"Marylanders across the state are learning about Donna's record of leadership, whether that's providing after school meals to children in need, holding health insurance companies accountable, or protecting thousands of jobs at NASA Goddard," Gerdes said.
However, Van Hollen's status as a "party favorite" could give him a significant edge, according to Kasniunas.
"Chris has spent his years in Congress carefully cultivating relationships with other members," she said. "His leadership within the DCCC (Democratic Congressional Campaign Committee) is a testament to his ability to work with and for others in the Democratic Party and is manifesting in the number of endorsements he is receiving and the large amounts of money he is raising."
Van Hollen plans to continue campaigning in the coming days on schools and jobs, said campaign spokeswoman Bridgett Frey.
"As Chris talks to voters across the state, it's clear his message about moving Maryland forward is resonating with working families," she said. "People are tired of politicians who talk a big game but don't take action, and they know this election isn't for sale to the highest super PAC bidder."
Republican Senate front-runners include Maryland State Delegate Kathy Szeliga of Baltimore County and Richard J. Douglas, a lawyer with Pentagon experience from Montgomery County, both face a more difficult challenge in the upcoming primary.
This is not only because 59 percent of Republican voters were undecided, according to a March 13 poll conducted by The Baltimore Sun and the University of Baltimore. In recent years, the Maryland Senate seats have been held by Democrats.
Paul Sarbanes took over the seat in 1977 from Republican John Beall and Sen. Barbara Mikulski won Maryland's other seat in 1986 after the retirement of Republican Charles Mathias.

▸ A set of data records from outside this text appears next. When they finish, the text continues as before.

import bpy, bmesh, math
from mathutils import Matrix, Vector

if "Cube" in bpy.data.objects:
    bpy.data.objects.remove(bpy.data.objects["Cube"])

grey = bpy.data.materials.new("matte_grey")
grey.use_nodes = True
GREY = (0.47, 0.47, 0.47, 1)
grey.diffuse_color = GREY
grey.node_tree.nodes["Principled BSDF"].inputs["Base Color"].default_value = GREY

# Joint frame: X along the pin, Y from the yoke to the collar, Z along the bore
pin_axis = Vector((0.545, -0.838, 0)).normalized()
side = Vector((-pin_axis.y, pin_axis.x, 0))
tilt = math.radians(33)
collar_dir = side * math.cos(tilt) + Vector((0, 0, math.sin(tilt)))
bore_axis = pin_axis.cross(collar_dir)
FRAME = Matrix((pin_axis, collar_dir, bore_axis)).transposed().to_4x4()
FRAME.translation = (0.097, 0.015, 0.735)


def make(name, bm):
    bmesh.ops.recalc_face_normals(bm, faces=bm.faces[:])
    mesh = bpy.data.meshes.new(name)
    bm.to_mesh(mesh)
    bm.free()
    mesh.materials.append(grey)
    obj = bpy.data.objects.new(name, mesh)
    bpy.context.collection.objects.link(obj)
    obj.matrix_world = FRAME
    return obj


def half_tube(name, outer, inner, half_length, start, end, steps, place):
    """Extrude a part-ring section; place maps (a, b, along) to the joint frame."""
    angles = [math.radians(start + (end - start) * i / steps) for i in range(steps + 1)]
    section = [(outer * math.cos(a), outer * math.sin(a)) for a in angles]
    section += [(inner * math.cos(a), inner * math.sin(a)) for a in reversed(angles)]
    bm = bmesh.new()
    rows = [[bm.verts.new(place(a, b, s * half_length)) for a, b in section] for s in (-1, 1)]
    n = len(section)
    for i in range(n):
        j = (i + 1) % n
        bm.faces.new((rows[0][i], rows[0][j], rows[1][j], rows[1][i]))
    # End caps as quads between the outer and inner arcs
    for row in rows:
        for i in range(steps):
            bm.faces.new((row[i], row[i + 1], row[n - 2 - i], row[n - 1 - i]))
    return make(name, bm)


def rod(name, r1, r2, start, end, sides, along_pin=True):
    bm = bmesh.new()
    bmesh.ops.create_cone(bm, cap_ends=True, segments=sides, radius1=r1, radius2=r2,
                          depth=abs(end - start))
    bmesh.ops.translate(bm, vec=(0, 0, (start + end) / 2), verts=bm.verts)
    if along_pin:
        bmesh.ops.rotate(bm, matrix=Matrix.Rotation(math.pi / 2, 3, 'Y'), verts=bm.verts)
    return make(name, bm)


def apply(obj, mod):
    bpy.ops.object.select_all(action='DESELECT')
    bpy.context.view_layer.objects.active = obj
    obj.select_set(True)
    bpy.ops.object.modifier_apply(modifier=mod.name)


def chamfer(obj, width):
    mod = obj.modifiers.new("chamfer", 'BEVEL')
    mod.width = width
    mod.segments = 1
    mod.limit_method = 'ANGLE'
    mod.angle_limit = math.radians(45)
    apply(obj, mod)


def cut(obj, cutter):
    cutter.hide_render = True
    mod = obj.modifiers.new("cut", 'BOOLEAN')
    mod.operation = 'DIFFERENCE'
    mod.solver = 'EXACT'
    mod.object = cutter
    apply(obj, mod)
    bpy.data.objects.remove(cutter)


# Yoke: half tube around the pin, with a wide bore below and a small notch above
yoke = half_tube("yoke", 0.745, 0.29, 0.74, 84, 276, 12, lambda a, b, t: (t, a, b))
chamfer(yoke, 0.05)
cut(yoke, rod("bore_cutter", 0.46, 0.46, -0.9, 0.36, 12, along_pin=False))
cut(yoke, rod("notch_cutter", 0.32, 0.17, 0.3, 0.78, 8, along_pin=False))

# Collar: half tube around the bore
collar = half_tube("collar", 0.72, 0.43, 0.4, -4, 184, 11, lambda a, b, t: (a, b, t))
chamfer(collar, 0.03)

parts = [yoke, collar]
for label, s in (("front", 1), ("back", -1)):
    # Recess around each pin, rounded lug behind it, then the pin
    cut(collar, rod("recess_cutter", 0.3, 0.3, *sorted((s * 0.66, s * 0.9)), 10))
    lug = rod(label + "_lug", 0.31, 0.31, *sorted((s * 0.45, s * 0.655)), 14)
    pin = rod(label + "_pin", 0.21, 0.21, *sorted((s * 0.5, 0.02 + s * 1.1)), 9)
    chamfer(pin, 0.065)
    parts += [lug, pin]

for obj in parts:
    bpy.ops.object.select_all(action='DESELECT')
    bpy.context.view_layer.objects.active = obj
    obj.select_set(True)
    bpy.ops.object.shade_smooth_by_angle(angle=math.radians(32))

Mikulski will have served for 30 years when she retires at the end of her term and, most likely, gives her chair to either Van Hollen or Edwards.